The higher ed landscape is constantly evolving—and it can be hard to keep up. That’s why we’ve started Education on Education: a series dedicated to the top trending stories in higher ed this week. Ranging from anti-racist teaching practices to the benefits of in-person classes, we’ll highlight the essential educational topics you’ll want to read up on.
1. Doubts about going to college: Inside Higher Ed
Survey data show that 43 percent of prospective college students going into one- and two-year programs are looking to delay enrollment. Forty (40) percent of prospective students have been forced to explore other financial support options due to the pandemic’s economic toll. Comparatively, 54 percent of students still see value in obtaining a degree.
Click here to learn more about how students view higher ed today.
2. 7 missing pieces: why students prefer in-person over online classes: University Affairs
It can be challenging to foster community online. Some students say online learning is a “missed networking opportunity.” Others share how disruptive online learning is with household interruptions and little sense of routine.
Click here to learn more about the downsides to online learning.
3. Did students in college housing learn better?: Inside Higher Ed
Eighty-five (85) percent of students who live in campus residences say they’ve had successful academic outcomes.
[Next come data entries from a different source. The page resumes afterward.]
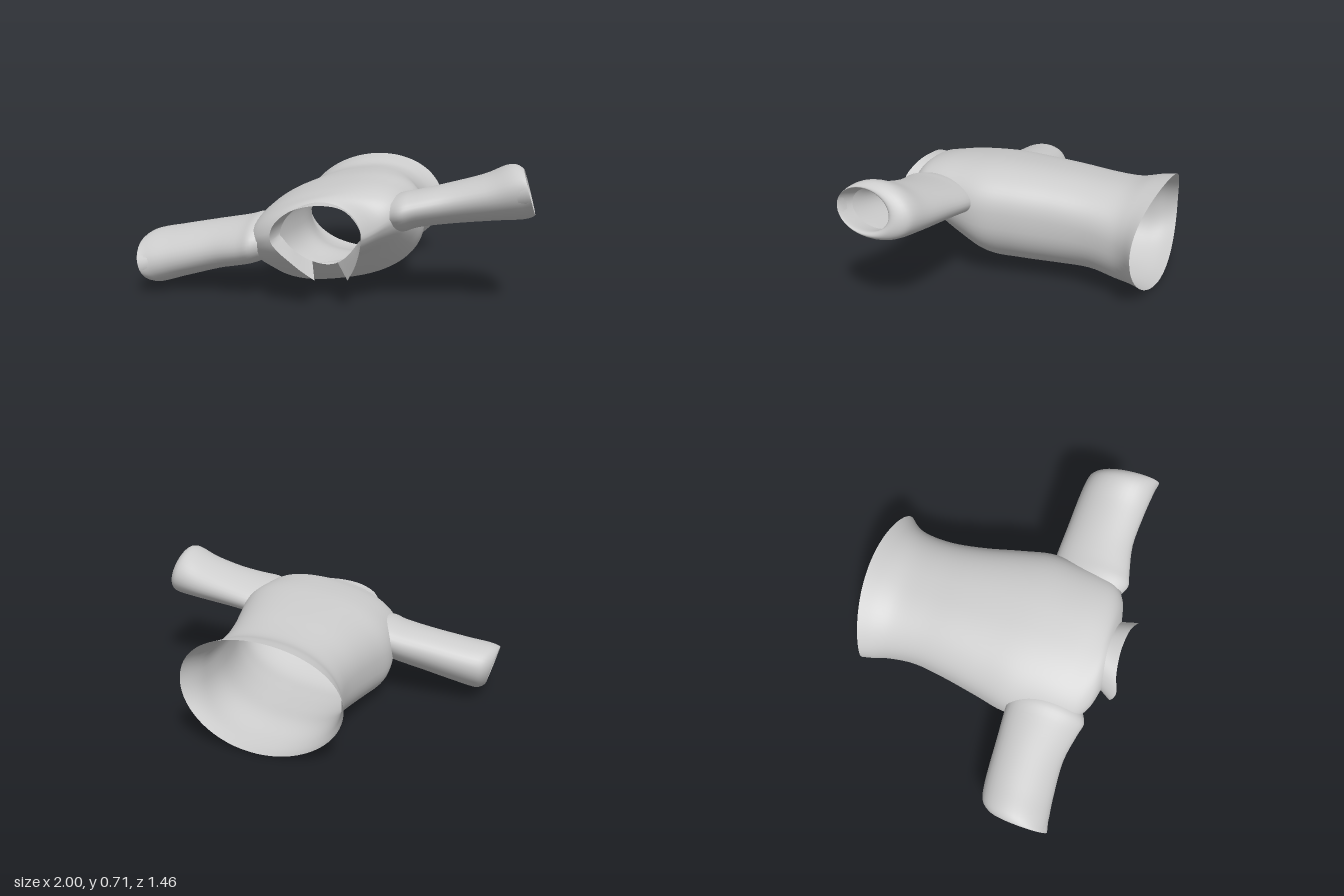
import * as THREE from 'three';

const material = new THREE.MeshStandardMaterial({ color: 0xcccccc, side: THREE.DoubleSide });

// Smoothly resample rows of section values, `steps` samples between rows
function resample(rows, steps) {
  const out = [];
  const row = (i) => rows[Math.min(Math.max(i, 0), rows.length - 1)];
  for (let i = 0; i < rows.length - 1; i++) {
    for (let s = 0; s < steps; s++) {
      const t = s / steps;
      out.push(row(i).map((b, j) => {
        const a = row(i - 1)[j], c = row(i + 1)[j], d = row(i + 2)[j];
        return b + 0.5 * t * (c - a + t * (2 * a - 5 * b + 4 * c - d + t * (3 * (b - c) + d - a)));
      }));
    }
  }
  out.push(rows[rows.length - 1]);
  return out;
}

// Skin a list of equal-length rings; skip(centre) leaves a hole
function loft(name, rings, closed = true, skip = () => false) {
  const n = rings[0].length, index = [];
  for (let i = 0; i < rings.length - 1; i++) {
    for (let j = 0; j < (closed ? n : n - 1); j++) {
      const k = (j + 1) % n;
      const centre = rings[i][j].clone().add(rings[i + 1][k]).multiplyScalar(0.5);
      if (skip(centre)) continue;
      const a = i * n + j, b = i * n + k, c = a + n, d = b + n;
      index.push(a, b, d, a, d, c);
    }
  }
  const geometry = new THREE.BufferGeometry().setFromPoints(rings.flat());
  geometry.setIndex(index);
  geometry.computeVertexNormals();
  const mesh = new THREE.Mesh(geometry, material);
  mesh.name = name;
  return mesh;
}

const power = (v, e) => Math.sign(v) * Math.abs(v) ** e;

function ring(count, point) {
  return Array.from({ length: count }, (_, i) => {
    const a = (i / count) * Math.PI * 2;
    return point(Math.cos(a), Math.sin(a));
  });
}

// Torso from flared hem to neck rim:
// z, cx, cy, rx, ry, tilt, roundness, taper, backward sweep of top and of bottom
const torsoRows = [
  [-0.67, 0.015, 0.303, 0.425, 0.298, 0.06, 1, 0, 0.06, 0.033],
  [-0.61, 0.0, 0.296, 0.39, 0.288, 0.08, 0.95, 0, 0.033, 0.018],
  [-0.53, 0.0, 0.29, 0.36, 0.268, 0.1, 0.88, 0, 0, 0],
  [-0.38, 0.0, 0.306, 0.345, 0.256, 0.12, 0.84, 0, 0, 0],
  [-0.2, 0.0, 0.31, 0.365, 0.268, 0.14, 0.82, 0, 0, 0],
  [0.0, 0.004, 0.312, 0.405, 0.279, 0.16, 0.82, 0, 0, 0],
  [0.17, 0.004, 0.316, 0.438, 0.28, 0.17, 0.82, 0, 0, 0],
  [0.32, 0.0, 0.345, 0.425, 0.244, 0.18, 0.84, 0, 0, 0],
  [0.45, -0.005, 0.37, 0.405, 0.205, 0.2, 0.86, 0, 0, 0.02],
  [0.55, -0.005, 0.38, 0.375, 0.177, 0.2, 0.9, 0.05, 0.01, 0.06],
  [0.615, 0, 0.378, 0.3, 0.168, 0.14, 0.95, 0.18, 0.028, 0.095],
  [0.645, 0.005, 0.367, 0.2, 0.163, 0, 1, 0.35, 0.033, 0.115],
];

// Sleeve, outward: |x|, cy, cz, ry, rz; the last rows turn the cuff inward
const leftSleeve = [
  [0.33, 0.455, 0.405, 0.095, 0.19],
  [0.38, 0.465, 0.405, 0.1, 0.212],
  [0.45, 0.483, 0.395, 0.095, 0.205],
  [0.6, 0.512, 0.385, 0.1, 0.187],
  [0.78, 0.548, 0.393, 0.112, 0.187],
  [0.89, 0.578, 0.405, 0.13, 0.187],
  [0.94, 0.588, 0.42, 0.127, 0.178],
  [0.97, 0.59, 0.45, 0.108, 0.155],
  [0.955, 0.59, 0.465, 0.094, 0.138],
  [0.88, 0.57, 0.45, 0.09, 0.135],
];
const rightSleeve = [
  [0.33, 0.31, 0.405, 0.11, 0.19],
  [0.38, 0.3, 0.405, 0.12, 0.212],
  [0.45, 0.28, 0.395, 0.12, 0.205],
  [0.6, 0.25, 0.385, 0.12, 0.187],
  [0.78, 0.21, 0.393, 0.124, 0.187],
  [0.89, 0.185, 0.405, 0.13, 0.187],
  [0.94, 0.172, 0.42, 0.127, 0.178],
  [0.97, 0.168, 0.45, 0.108, 0.155],
  [0.955, 0.17, 0.465, 0.094, 0.138],
  [0.88, 0.19, 0.45, 0.09, 0.135],
];

function sleeve(name, rows, side) {
  const rings = resample(rows, 4).map(([x, cy, cz, ry, rz]) => ring(36, (c, s) => {
    // cuffs lie square to the sloping sleeve
    const lean = 0.28 * Math.min(1, Math.max(0, (x - 0.45) / 0.3));
    const dy = ry * s;
    return new THREE.Vector3(side * x - lean * dy, cy + dy + 0.1 * rz * c * side, cz + rz * c);
  }));
  return loft(name, rings);
}

export function createModel() {
  const group = new THREE.Group();
  group.name = 'garment';

  // Torso, with armholes left open inside the sleeve roots
  const torso = resample(torsoRows, 5).map(([z, cx, cy, rx, ry, tilt, e, taper, top, bottom]) =>
    ring(64, (c, s) => {
      const dx = rx * power(c, e) * (1 - taper * Math.max(0, -s) ** 0.7);
      const sweep = (s > 0 ? top : bottom) * s * s;
      return new THREE.Vector3(cx + dx, cy + ry * power(s, e) + tilt * dx, z - sweep);
    }));
  const armhole = (p) => {
    const cy = p.x > 0 ? 0.475 : 0.29;
    return Math.abs(p.x) > 0.35 && ((p.z - 0.4) / 0.14) ** 2 + ((p.y - cy) / 0.06) ** 2 < 1;
  };
  group.add(loft('torso', torso, true, armhole));

  group.add(sleeve('leftSleeve', leftSleeve, 1), sleeve('rightSleeve', rightSleeve, -1));

  // Collar band rising from the neck rim, open at the throat
  const rim = torso[torso.length - 1];
  const neckEdge = Array.from({ length: 55 }, (_, i) => rim[(i + 53) % 64].clone());
  const freeEdge = new THREE.CatmullRomCurve3([
    [0.13, 0.15, 0.61], [0.18, 0.24, 0.665], [0.215, 0.36, 0.71], [0.212, 0.435, 0.73],
    [0.13, 0.51, 0.695], [0, 0.525, 0.68], [-0.13, 0.495, 0.695],
    [-0.205, 0.43, 0.725], [-0.225, 0.345, 0.705], [-0.12, 0.22, 0.66], [-0.035, 0.14, 0.61],
  ].map((p) => new THREE.Vector3(...p)));
  group.add(loft('collar', [neckEdge, freeEdge.getPoints(54)], false));

  return group;
}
Contrastingly, 58 percent of students who live at home struggle to keep up with coursework. Almost three-quarters of students felt a sense of belonging while living in on-campus housing.
Click here for more on the effects of community on student success.
4. How to be an anti-racist educator: An interview with Ibram X. Kendi: Ed Surge
Author, professor and anti-racist activist Ibram Kendi advocates for more equitable classroom spaces. Instructors can start by asking themselves: “is this new technology allowing me to build an anti-racist learning environment?” Kendi also suggests assessing not based on how much a student knows, but how much they have a desire to know. His takeaway? Investing in students—versus educators—is the first step to creating academic spaces that acknowledge and celebrate racial differences.
Click here to read Ibram Kendi’s full interview.